» RECORDS SHOWN:

<<<<

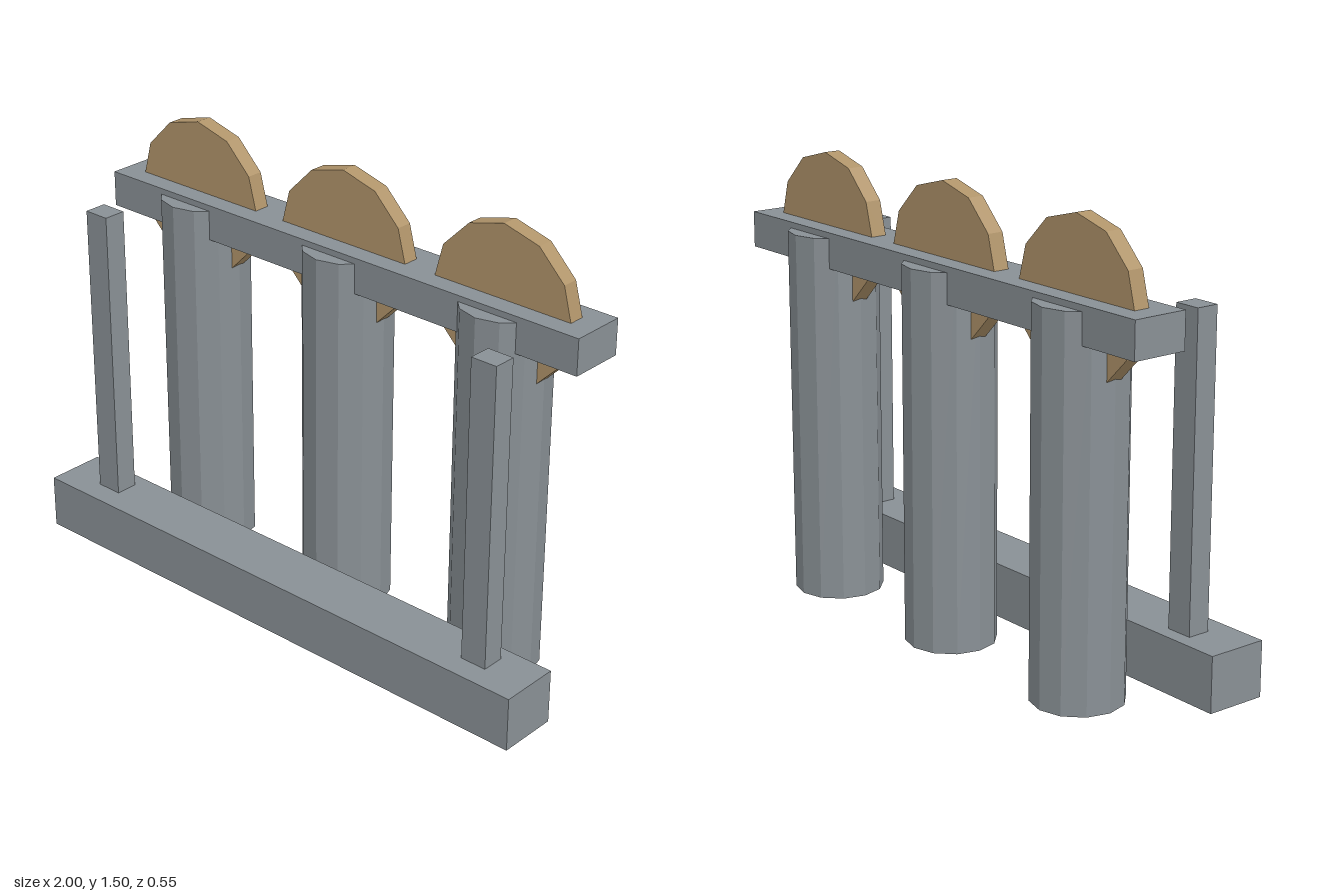
import * as THREE from 'three';

export function createModel() {
  const group = new THREE.Group();
  const steel = new THREE.MeshStandardMaterial({ color: 0x899095, flatShading: true });
  steel.name = 'grey steel';
  const wood = new THREE.MeshStandardMaterial({ color: 0xb0946a, flatShading: true });
  wood.name = 'tan';

  const add = (name, geometry, material, x, y, z) => {
    const mesh = new THREE.Mesh(geometry, material);
    mesh.name = name;
    mesh.position.set(x, y, z);
    group.add(mesh);
    return mesh;
  };

  const rowZ = -0.127;

  // Three columns, each with an upright disc set into its top
  const columnGeo = new THREE.CylinderGeometry(0.15, 0.15, 1.24, 12);
  const discGeo = new THREE.CylinderGeometry(0.26, 0.26, 0.055, 12).rotateX(Math.PI / 2);
  for (const x of [-0.627, 0, 0.627]) {
    add('column', columnGeo, steel, x, 0.62, rowZ);
    add('disc', discGeo, wood, x, 1.24, rowZ);
  }

  // Beam joining the column tops
  add('topBeam', new THREE.BoxGeometry(1.92, 0.12, 0.19), steel, 0, 1.2, rowZ);

  // Low front rail with a post near each end
  add('frontRail', new THREE.BoxGeometry(2, 0.183, 0.205), steel, 0, 0.112, 0.175);
  const postGeo = new THREE.BoxGeometry(0.092, 1.1, 0.077);
  for (const side of [-1, 1]) add('post', postGeo, steel, side * 0.802, 0.67, 0.161);

  return group;
}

>>>>

» WHAT IS NEEDED: Your task is to repeat the opening line of the entries above and each line after it, ending with the line that has "const add = (name, geometry, material, x, y, z)". Do not include the pictures.

» SOLUTION FOR THIS PROBLEM:
import * as THREE from 'three';

export function createModel() {
  const group = new THREE.Group();
  const steel = new THREE.MeshStandardMaterial({ color: 0x899095, flatShading: true });
  steel.name = 'grey steel';
  const wood = new THREE.MeshStandardMaterial({ color: 0xb0946a, flatShading: true });
  wood.name = 'tan';

  const add = (name, geometry, material, x, y, z) => {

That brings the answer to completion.